:: DATA FOR THE TASK ::

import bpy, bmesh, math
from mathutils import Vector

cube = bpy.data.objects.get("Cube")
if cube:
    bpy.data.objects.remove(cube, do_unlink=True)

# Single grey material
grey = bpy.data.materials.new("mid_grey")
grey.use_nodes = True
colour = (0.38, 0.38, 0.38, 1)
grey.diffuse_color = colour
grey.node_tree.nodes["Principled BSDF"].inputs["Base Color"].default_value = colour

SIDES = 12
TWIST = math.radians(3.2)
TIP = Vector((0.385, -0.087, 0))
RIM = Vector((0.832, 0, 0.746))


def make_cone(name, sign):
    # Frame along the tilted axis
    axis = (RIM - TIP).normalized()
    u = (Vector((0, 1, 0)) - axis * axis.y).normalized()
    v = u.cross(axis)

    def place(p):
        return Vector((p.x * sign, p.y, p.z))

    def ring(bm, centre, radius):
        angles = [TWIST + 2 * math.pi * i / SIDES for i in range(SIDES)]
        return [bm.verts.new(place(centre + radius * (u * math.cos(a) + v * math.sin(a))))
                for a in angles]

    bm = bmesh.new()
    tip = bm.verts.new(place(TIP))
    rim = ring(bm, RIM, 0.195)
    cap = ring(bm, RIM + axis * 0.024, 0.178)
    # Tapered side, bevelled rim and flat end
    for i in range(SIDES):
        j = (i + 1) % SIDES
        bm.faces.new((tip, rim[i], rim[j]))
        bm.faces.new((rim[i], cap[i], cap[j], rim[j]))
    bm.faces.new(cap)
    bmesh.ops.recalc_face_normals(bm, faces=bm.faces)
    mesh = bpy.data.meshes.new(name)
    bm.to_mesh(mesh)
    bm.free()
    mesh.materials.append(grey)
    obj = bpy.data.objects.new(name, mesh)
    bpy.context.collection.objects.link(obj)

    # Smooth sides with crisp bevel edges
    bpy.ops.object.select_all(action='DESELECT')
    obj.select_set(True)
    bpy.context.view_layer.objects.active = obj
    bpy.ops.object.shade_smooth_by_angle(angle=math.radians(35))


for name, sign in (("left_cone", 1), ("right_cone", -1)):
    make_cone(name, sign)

:::

#### [TASK GOAL]
Reproduce exactly the stretch of the material above that starts at the line with "j = (i + 1) % SIDES" and ends at the line with "bpy.context.collection.objects.link(obj)", both included, and nothing else.

#### [RESPONSE TO THIS TASK]
        j = (i + 1) % SIDES
        bm.faces.new((tip, rim[i], rim[j]))
        bm.faces.new((rim[i], cap[i], cap[j], rim[j]))
    bm.faces.new(cap)
    bmesh.ops.recalc_face_normals(bm, faces=bm.faces)
    mesh = bpy.data.meshes.new(name)
    bm.to_mesh(mesh)
    bm.free()
    mesh.materials.append(grey)
    obj = bpy.data.objects.new(name, mesh)
    bpy.context.collection.objects.link(obj)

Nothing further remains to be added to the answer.